Plain-text document sources
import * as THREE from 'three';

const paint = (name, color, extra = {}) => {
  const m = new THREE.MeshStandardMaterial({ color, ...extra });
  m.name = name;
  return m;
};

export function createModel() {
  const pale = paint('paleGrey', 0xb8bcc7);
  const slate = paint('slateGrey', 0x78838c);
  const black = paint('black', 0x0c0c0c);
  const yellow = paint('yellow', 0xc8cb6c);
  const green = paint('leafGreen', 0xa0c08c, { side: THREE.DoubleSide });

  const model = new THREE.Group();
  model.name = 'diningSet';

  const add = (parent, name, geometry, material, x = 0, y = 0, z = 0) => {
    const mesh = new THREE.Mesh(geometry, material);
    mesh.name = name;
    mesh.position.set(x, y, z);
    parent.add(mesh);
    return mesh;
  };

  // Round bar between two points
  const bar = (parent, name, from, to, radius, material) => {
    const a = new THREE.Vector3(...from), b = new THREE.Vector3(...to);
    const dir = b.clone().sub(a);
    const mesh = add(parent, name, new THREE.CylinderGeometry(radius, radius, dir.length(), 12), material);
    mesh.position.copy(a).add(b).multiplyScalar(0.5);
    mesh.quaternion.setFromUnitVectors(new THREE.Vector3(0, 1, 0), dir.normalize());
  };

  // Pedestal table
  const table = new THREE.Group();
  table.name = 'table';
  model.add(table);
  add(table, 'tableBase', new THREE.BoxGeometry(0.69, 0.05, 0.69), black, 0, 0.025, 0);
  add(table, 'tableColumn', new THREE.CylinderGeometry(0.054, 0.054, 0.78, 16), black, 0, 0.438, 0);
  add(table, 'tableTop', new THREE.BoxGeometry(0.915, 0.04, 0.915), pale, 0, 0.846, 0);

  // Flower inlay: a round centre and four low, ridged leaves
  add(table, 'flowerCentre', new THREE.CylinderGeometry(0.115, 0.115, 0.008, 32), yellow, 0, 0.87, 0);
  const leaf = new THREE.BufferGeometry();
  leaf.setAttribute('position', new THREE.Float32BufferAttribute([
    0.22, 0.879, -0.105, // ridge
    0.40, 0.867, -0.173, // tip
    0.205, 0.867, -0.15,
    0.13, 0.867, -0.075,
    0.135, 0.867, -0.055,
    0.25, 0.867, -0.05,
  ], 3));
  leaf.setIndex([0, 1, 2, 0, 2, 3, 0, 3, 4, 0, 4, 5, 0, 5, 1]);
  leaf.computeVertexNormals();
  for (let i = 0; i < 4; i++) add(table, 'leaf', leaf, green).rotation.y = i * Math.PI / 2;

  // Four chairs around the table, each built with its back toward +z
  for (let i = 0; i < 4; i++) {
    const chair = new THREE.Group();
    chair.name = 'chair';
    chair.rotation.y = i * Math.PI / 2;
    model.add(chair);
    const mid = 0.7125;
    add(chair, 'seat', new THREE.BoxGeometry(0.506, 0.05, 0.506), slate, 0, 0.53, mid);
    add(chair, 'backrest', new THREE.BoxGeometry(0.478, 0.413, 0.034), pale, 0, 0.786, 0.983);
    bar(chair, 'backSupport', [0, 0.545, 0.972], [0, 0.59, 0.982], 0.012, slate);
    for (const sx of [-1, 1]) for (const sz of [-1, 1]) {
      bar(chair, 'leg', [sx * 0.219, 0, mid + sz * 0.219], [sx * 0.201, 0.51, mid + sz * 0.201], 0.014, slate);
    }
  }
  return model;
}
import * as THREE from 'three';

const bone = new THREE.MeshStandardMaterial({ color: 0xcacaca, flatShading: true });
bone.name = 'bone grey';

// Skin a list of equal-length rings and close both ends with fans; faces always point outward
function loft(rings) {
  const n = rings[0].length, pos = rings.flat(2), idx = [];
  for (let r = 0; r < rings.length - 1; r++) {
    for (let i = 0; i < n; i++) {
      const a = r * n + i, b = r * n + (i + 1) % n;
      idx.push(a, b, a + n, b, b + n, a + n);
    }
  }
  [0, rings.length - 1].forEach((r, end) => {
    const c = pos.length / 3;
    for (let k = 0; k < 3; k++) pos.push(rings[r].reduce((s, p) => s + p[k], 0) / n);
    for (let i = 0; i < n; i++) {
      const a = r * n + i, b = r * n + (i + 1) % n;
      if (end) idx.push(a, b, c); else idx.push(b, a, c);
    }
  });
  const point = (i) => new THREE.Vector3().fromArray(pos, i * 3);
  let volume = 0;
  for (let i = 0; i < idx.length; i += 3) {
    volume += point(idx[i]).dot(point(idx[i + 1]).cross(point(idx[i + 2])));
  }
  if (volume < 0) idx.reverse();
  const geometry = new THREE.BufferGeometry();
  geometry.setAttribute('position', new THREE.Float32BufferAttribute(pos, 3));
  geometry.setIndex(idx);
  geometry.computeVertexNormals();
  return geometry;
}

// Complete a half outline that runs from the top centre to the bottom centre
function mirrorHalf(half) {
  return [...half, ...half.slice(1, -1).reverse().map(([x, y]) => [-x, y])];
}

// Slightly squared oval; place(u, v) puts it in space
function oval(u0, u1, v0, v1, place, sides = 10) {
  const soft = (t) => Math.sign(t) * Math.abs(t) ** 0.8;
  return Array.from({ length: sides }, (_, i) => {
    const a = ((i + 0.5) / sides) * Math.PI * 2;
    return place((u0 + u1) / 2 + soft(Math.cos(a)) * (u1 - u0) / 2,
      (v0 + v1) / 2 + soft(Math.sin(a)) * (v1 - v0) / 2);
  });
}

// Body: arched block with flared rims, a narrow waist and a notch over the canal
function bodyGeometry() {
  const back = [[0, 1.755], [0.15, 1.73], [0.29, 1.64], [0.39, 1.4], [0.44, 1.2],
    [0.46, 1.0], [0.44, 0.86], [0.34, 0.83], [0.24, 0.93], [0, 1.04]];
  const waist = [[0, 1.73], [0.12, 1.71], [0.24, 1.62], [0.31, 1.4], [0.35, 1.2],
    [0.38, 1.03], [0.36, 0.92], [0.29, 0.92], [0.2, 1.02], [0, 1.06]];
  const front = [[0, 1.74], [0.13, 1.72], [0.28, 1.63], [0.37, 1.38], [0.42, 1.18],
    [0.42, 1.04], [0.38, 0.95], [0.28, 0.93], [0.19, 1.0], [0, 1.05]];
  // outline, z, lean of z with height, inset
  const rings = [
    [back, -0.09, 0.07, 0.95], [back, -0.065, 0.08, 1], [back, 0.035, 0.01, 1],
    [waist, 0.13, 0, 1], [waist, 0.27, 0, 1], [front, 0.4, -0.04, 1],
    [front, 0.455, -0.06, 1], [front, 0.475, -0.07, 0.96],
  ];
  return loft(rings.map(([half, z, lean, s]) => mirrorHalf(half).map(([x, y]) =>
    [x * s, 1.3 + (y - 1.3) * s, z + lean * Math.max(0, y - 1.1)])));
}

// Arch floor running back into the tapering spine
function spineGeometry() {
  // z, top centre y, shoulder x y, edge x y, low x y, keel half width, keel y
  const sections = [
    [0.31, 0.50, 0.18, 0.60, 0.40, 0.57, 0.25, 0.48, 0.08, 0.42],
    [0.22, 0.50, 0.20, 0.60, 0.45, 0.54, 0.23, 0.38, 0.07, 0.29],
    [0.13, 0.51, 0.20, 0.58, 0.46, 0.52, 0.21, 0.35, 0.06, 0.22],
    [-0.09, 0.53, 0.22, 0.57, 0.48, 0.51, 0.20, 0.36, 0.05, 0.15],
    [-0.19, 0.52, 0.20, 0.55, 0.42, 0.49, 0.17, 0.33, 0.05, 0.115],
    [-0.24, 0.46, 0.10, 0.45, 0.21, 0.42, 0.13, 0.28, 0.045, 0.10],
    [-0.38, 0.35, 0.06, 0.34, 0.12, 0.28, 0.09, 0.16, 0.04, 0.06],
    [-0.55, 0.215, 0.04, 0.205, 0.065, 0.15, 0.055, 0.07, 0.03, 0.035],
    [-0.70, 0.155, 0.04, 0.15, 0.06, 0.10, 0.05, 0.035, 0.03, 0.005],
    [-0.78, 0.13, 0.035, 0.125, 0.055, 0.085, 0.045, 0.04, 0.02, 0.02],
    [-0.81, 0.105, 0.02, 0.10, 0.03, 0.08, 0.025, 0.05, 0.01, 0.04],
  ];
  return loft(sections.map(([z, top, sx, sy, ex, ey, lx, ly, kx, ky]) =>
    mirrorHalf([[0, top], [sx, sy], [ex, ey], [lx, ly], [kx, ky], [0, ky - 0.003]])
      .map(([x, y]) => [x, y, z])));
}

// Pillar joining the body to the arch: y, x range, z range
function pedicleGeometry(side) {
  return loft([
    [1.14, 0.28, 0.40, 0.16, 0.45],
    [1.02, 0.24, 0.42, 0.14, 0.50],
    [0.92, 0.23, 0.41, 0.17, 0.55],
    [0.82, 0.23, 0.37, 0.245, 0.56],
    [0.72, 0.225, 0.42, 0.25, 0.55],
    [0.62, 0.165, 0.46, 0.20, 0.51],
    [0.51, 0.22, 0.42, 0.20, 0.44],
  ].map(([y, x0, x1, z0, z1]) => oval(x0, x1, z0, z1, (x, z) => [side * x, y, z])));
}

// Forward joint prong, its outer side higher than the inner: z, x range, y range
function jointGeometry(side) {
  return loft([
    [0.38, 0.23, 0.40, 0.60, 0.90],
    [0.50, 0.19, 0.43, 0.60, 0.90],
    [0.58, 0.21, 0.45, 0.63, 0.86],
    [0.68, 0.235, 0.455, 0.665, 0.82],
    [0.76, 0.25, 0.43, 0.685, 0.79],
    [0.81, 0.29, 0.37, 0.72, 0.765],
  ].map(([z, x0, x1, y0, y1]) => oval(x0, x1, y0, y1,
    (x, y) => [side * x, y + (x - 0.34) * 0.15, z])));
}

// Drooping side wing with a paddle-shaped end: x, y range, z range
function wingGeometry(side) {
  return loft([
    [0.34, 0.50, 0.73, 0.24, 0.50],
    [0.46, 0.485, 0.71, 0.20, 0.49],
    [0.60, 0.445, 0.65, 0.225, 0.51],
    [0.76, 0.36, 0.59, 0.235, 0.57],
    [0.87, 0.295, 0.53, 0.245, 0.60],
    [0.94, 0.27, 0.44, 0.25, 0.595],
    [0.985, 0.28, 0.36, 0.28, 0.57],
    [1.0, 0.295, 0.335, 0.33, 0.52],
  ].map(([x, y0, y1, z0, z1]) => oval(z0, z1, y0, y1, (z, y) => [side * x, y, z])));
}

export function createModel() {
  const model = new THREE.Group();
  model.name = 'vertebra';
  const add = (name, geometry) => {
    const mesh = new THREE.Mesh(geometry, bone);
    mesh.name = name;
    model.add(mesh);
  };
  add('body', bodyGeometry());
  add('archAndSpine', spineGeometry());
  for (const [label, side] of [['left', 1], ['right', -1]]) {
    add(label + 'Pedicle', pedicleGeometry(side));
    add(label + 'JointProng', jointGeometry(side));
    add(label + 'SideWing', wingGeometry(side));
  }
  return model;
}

To do: Find "function" in the preceding records. Copy each line that holds it.

Written answer:
export function createModel() {
function loft(rings) {
function mirrorHalf(half) {
function oval(u0, u1, v0, v1, place, sides = 10) {
function bodyGeometry() {
function spineGeometry() {
function pedicleGeometry(side) {
function jointGeometry(side) {
function wingGeometry(side) {
export function createModel() {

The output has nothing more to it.